Material provided:
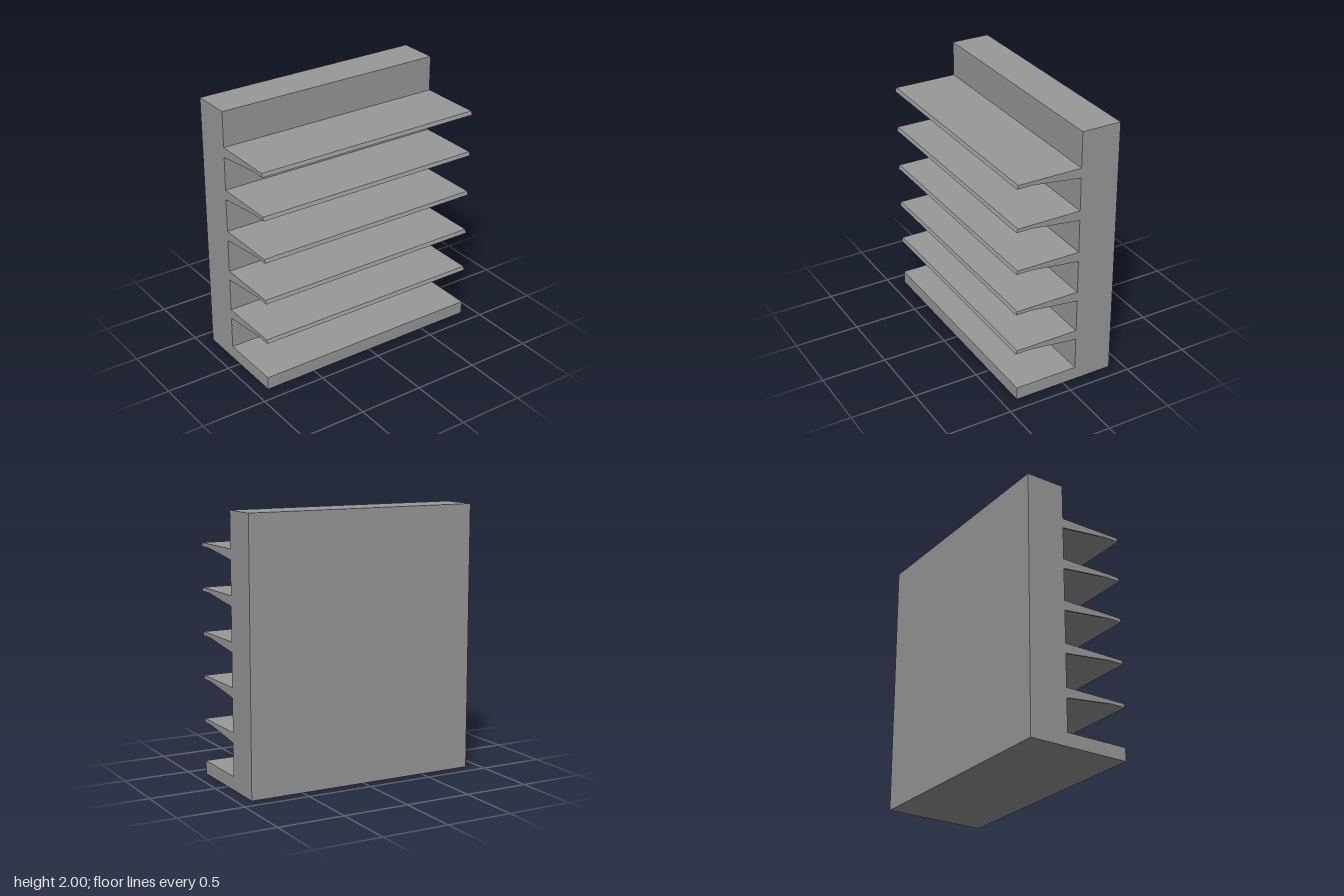
import * as THREE from 'three';

const WIDTH = 1.8;
const BACK_FRONT = -0.1; // z of the back panel's front face

export function createModel() {
  const model = new THREE.Group();
  model.name = 'shelfUnit';
  const grey = new THREE.MeshStandardMaterial({ color: 0x999999 });
  grey.name = 'grey';

  // Extrudes a [z, y] side profile along x, centred on x
  function sideProfile(name, points, width, x = 0) {
    const shape = new THREE.Shape(points.map(([z, y]) => new THREE.Vector2(-z, y)));
    const geometry = new THREE.ExtrudeGeometry(shape, { depth: width, bevelEnabled: false });
    geometry.translate(0, 0, -width / 2);
    geometry.rotateY(Math.PI / 2);
    const mesh = new THREE.Mesh(geometry, grey);
    mesh.name = name;
    mesh.position.x = x;
    return mesh;
  }

  // Back panel and base as one L-shaped body
  model.add(sideProfile('backAndBase', [
    [-0.4, 0], [0.39, 0], [0.39, 0.1], [BACK_FRONT, 0.1], [BACK_FRONT, 2], [-0.4, 2],
  ], WIDTH));

  // Five shelves, each with a slanted lip and a thin tapered bracket at both ends
  for (let i = 0; i < 5; i++) {
    const shelf = new THREE.Group();
    shelf.name = `shelf${i + 1}`;
    shelf.position.y = 0.423 + i * 0.3272;
    shelf.add(sideProfile('shelfBoard', [
      [BACK_FRONT, -0.028], [0.4, -0.028], [0.39, 0], [BACK_FRONT, 0],
    ], WIDTH));
    for (const side of [-1, 1]) {
      shelf.add(sideProfile(side > 0 ? 'leftBracket' : 'rightBracket', [
        [BACK_FRONT, -0.075], [0.28, -0.028], [BACK_FRONT, -0.028],
      ], 0.012, side * (WIDTH / 2 - 0.006)));
    }
    model.add(shelf);
  }
  return model;
}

Task to carry out: Make an exact reproduction of the listing above, without any pictures.

Written response:
import * as THREE from 'three';

const WIDTH = 1.8;
const BACK_FRONT = -0.1; // z of the back panel's front face

export function createModel() {
  const model = new THREE.Group();
  model.name = 'shelfUnit';
  const grey = new THREE.MeshStandardMaterial({ color: 0x999999 });
  grey.name = 'grey';

  // Extrudes a [z, y] side profile along x, centred on x
  function sideProfile(name, points, width, x = 0) {
    const shape = new THREE.Shape(points.map(([z, y]) => new THREE.Vector2(-z, y)));
    const geometry = new THREE.ExtrudeGeometry(shape, { depth: width, bevelEnabled: false });
    geometry.translate(0, 0, -width / 2);
    geometry.rotateY(Math.PI / 2);
    const mesh = new THREE.Mesh(geometry, grey);
    mesh.name = name;
    mesh.position.x = x;
    return mesh;
  }

  // Back panel and base as one L-shaped body
  model.add(sideProfile('backAndBase', [
    [-0.4, 0], [0.39, 0], [0.39, 0.1], [BACK_FRONT, 0.1], [BACK_FRONT, 2], [-0.4, 2],
  ], WIDTH));

  // Five shelves, each with a slanted lip and a thin tapered bracket at both ends
  for (let i = 0; i < 5; i++) {
    const shelf = new THREE.Group();
    shelf.name = `shelf${i + 1}`;
    shelf.position.y = 0.423 + i * 0.3272;
    shelf.add(sideProfile('shelfBoard', [
      [BACK_FRONT, -0.028], [0.4, -0.028], [0.39, 0], [BACK_FRONT, 0],
    ], WIDTH));
    for (const side of [-1, 1]) {
      shelf.add(sideProfile(side > 0 ? 'leftBracket' : 'rightBracket', [
        [BACK_FRONT, -0.075], [0.28, -0.028], [BACK_FRONT, -0.028],
      ], 0.012, side * (WIDTH / 2 - 0.006)));
    }
    model.add(shelf);
  }
  return model;
}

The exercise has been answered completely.